O’Rourke is not exactly media-shy (he’s been on the cover of Vanity Fair, after all), but he likewise hasn’t booked himself on CNN, didn’t do a Texas Tribune conversation, and has been surprisingly invisible after the initial burst of attention to his announcement and impressive fundraising haul.
O’Rourke’s schedule is packed with in-person events — taking advantage of the fact that he has no day job to do appearances at a higher rate than anyone else. But the volume of attention paid to his 2018 Senate race, largely driven by the novelty of a viable statewide Democratic campaign in Texas, may have left him with a misleading impression of how much people would care about a guy standing on countertops. Buttigieg, meanwhile, is leveling-up his attention-getting skills by launching some signature feuds.
A good feud is fuel for attention
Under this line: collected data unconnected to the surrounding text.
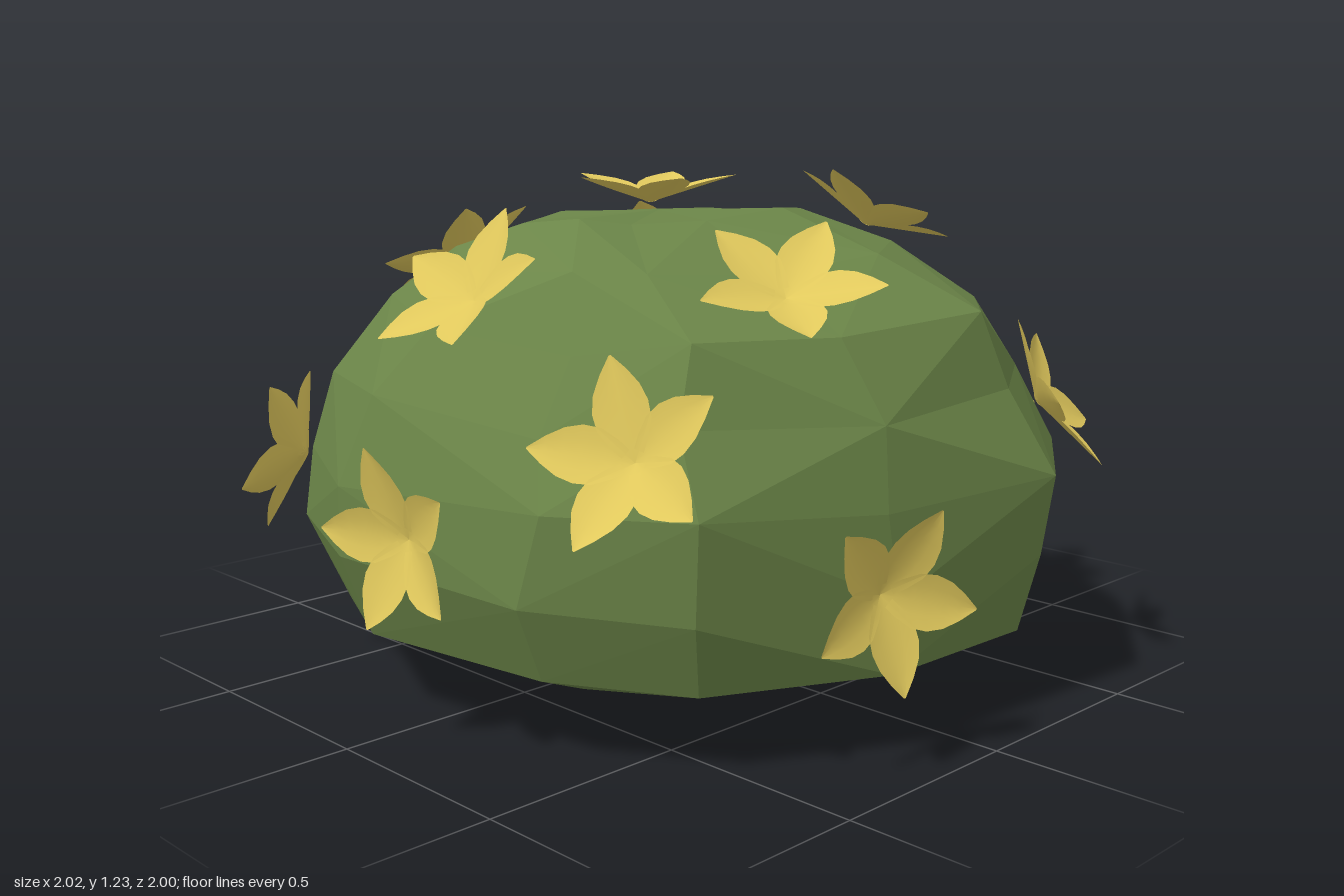
import * as THREE from 'three';

const V = (a) => new THREE.Vector3(...a);
const jitter = (i) => {
  const s = Math.sin(i * 127.1 + 3.7) * 43758.5453;
  return (s - Math.floor(s) - 0.5) * 0.04;
};

// Widest outline of the bush, seen from above (x, z)
const outline = [
  [0.25, -0.85], [0.7, -0.62], [0.95, -0.25], [0.93, 0.25], [0.73, 0.66], [0.45, 0.86], [-0.13, 0.92],
  [-0.45, 0.77], [-0.58, 0.5], [-0.78, 0.38], [-0.87, 0.13], [-0.72, -0.2], [-0.45, -0.62], [-0.15, -0.81],
];
const HOLLOW = 8; // outline point of the hollow, which fades out near the ground
// Height, then extents of the outline at that height: xMin, xMax, zMin, zMax
const levels = [
  [0.02, -0.4, 0.38, -0.64, 0.3],
  [0.08, -0.66, 0.57, -0.76, 0.57],
  [0.19, -0.84, 0.87, -0.81, 0.83],
  [0.38, -0.88, 0.93, -0.84, 0.9],
  [0.56, -0.87, 0.95, -0.83, 0.91],
  [0.75, -0.72, 0.87, -0.77, 0.88],
  [0.93, -0.53, 0.8, -0.65, 0.81],
  [1.05, -0.32, 0.58, -0.46, 0.68],
  [1.115, -0.15, 0.3, -0.27, 0.47],
];

// Flower centre, facing direction, direction of one petal
const flowers = [
  [[-0.34, 0.62, -0.735], [-0.42, 0.25, -0.87], [0, 1, 0]],
  [[0.28, 0.53, -0.865], [0.3, 0, -0.95], [0, 1, 0]],
  [[-0.39, 0.96, -0.32], [-0.45, 0.85, -0.25], [-0.02, 0, -0.19]],
  [[0.35, 1.08, -0.31], [0.2, 0.9, -0.4], [-0.18, 0, 0.08]],
  [[0.76, 0.68, -0.45], [0.7, 0.5, -0.43], [0, 0.19, 0.07]],
  [[0, 1.135, 0.08], [0, 1, 0], [-0.02, 0, 0.2]],
  [[-0.86, 0.55, 0.11], [-0.87, 0.5, 0.05], [0.08, 0.2, 0.03]],
  [[-0.38, 0.97, 0.35], [-0.55, 0.78, 0.12], [-0.02, 0, 0.18]],
  [[0.62, 0.97, 0.28], [0.4, 0.85, 0.35], [-0.19, 0, -0.01]],
  [[0.88, 0.39, 0.28], [0.97, 0, 0.25], [0, -0.2, -0.02]],
  [[-0.485, 0.55, 0.76], [-0.8, 0.2, 0.57], [0, -0.2, 0]],
  [[0.12, 0.96, 0.71], [0, 0.72, 0.7], [-0.2, 0, -0.07]],
  [[0.63, 0.69, 0.72], [0.3, 0.45, 0.8], [-0.18, -0.04, 0]],
  [[0.13, 0.48, 0.9], [0.1, 0, 1], [-0.06, 0.2, 0]],
].map(([centre, facing, along]) => ({ centre: V(centre), normal: V(facing).normalize(), along: V(along) }));

// Press the bush flat under each flower; raise it only a little where it lies below
function settleUnderFlowers(p) {
  for (const { centre, normal } of flowers) {
    const offset = p.clone().sub(centre);
    const height = offset.dot(normal);
    if (offset.length() < 0.3) p.addScaledVector(normal, -height * (height > 0 ? 1 : 0.4));
  }
  return p;
}

// Faceted bush lofted through the levels, with a slightly uneven surface
function buildBush(material) {
  const n = outline.length;
  const points = [];
  const index = [];
  levels.forEach(([y, x0, x1, z0, z1], r) => {
    const rough = [0, 0.3, 0.5][r] ?? 1;
    outline.forEach(([x, z], i) => {
      const k = r * n + i;
      const fill = i === HOLLOW && r < 3 ? 1.13 : 1;
      points.push(settleUnderFlowers(new THREE.Vector3(
        THREE.MathUtils.mapLinear(x * fill, -0.87, 0.95, x0, x1) + rough * jitter(k),
        y + rough * jitter(k + 500),
        THREE.MathUtils.mapLinear(z * fill, -0.85, 0.92, z0, z1) + rough * jitter(k + 900),
      )));
    });
  });
  const bottom = points.length;
  points.push(V([0.17, 0, 0]), V([0.03, 1.13, 0.08]));
  const last = (levels.length - 1) * n;
  for (let i = 0; i < n; i++) {
    const j = (i + 1) % n;
    for (let r = 0; r < levels.length - 1; r++) {
      const a = r * n + i, b = r * n + j, c = a + n, d = b + n;
      // split each four-sided patch along the diagonal that bulges outwards
      const middle = (p, q) => points[p].clone().add(points[q]).multiplyScalar(0.5).sub(V([0, 0.4, 0])).length();
      if (middle(b, c) > middle(a, d)) index.push(a, c, b, b, c, d);
      else index.push(a, c, d, a, d, b);
    }
    index.push(bottom, i, j, bottom + 1, last + j, last + i);
  }
  const geo = new THREE.BufferGeometry().setFromPoints(points);
  geo.setIndex(index);
  const flat = geo.toNonIndexed();
  flat.computeVertexNormals();
  const mesh = new THREE.Mesh(flat, material);
  mesh.name = 'bush';
  return mesh;
}

// Pointed petal along +y, rising and cupped towards +z
function petalGeometry() {
  const halfWidth = [0.014, 0.04, 0.058, 0.06, 0.05, 0.029, 0.002];
  const geo = new THREE.PlaneGeometry(2, 1, 4, 6);
  const p = geo.attributes.position;
  for (let i = 0; i < p.count; i++) {
    const s = p.getX(i);
    const t = p.getY(i) + 0.5;
    const w = halfWidth[Math.round(t * 6)];
    p.setXYZ(i, s * w, t * 0.208, 0.012 + 0.065 * t + 0.2 * w * s * s);
  }
  geo.computeVertexNormals();
  return geo;
}

function buildFlower(petal, material, { centre, normal, along }) {
  const flower = new THREE.Group();
  flower.name = 'flower';
  for (let i = 0; i < 5; i++) {
    const mesh = new THREE.Mesh(petal, material);
    mesh.name = 'petal';
    mesh.rotation.z = (i * Math.PI * 2) / 5;
    flower.add(mesh);
  }
  const up = along.clone().projectOnPlane(normal).normalize();
  const side = up.clone().cross(normal);
  flower.quaternion.setFromRotationMatrix(new THREE.Matrix4().makeBasis(side, up, normal));
  flower.position.copy(centre);
  return flower;
}

export function createModel() {
  const green = new THREE.MeshStandardMaterial({ color: 0x6b8548, flatShading: true });
  const yellow = new THREE.MeshStandardMaterial({ color: 0xe0c85c, side: THREE.DoubleSide });
  const model = new THREE.Group();
  model.name = 'floweringBush';
  model.add(buildBush(green));
  const petal = petalGeometry();
  flowers.forEach((f) => model.add(buildFlower(petal, yellow, f)));
  return model;
}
The fact that a Democratic Party politician has policy disagreements with Mike Pence regarding LGBT rights is not exactly a “Man Bites Dog” story.
But Buttigieg managed to leverage the fact that he is both gay and from Indiana into a multi-day feud with the vice president of the United States. The South Bend mayor criticized Pence, his state’s former governor, by name. Then he got Karen Pence to attack him, the VP himself to attack him, and then cable news doing pickup coverage of him telling Ellen DeGeneres that “I’m not critical of his faith, I’m critical of bad policies.”
Of course, literally every Democrat is critical of Pence’s policies, but somehow only Buttigieg is in the news for it.
The whole story arc even prompted a mildly critical Associated Press story, which noted that back when Pence was governor, Buttigieg seemed to have a perfectly friendly relationship with him — even ducking a couple of high-profile LGBT rights-related fights.
But for a candidate who continues to be held back by low name recognition, even a mildly critical story can be useful exposure. That’s especially true in this case because the AP story not only got his name out there but also served to highlight some of Buttigieg’s achievements as a small-city mayor working pragmatically across the aisle to help people.
There’s a cliché in American politics that opposition parties like to select a nominee who is in some sense the opposite of the hated incumbent. And Buttigieg — a young, gay, and extremely earnest Midwestern intellectual who’s also a combat veteran — certainly fits one version of that bill. But he’s also very much a beneficiary of the extent to which Trump’s election has lowered the bar for qualification for high office.
As Olivia Nuzzi, the author of a big new Buttigieg profile in New York magazine, pointed out over the weekend, he’s very much followed the model of obtaining coverage by making himself fun to cover.
Primary voting, of course, is still nine months away, and more likely than not, Buttigieg will find it impossible to maintain this level of momentum — particularly as other candidates step up. But whether or not his strategy ultimately delivers victory, Buttigieg is proving that courting earned media by relentlessly showing up can work for a range of political figures. That strategy isn’t inextricably linked to Trump’s brand of politics or his relationship with Fox News.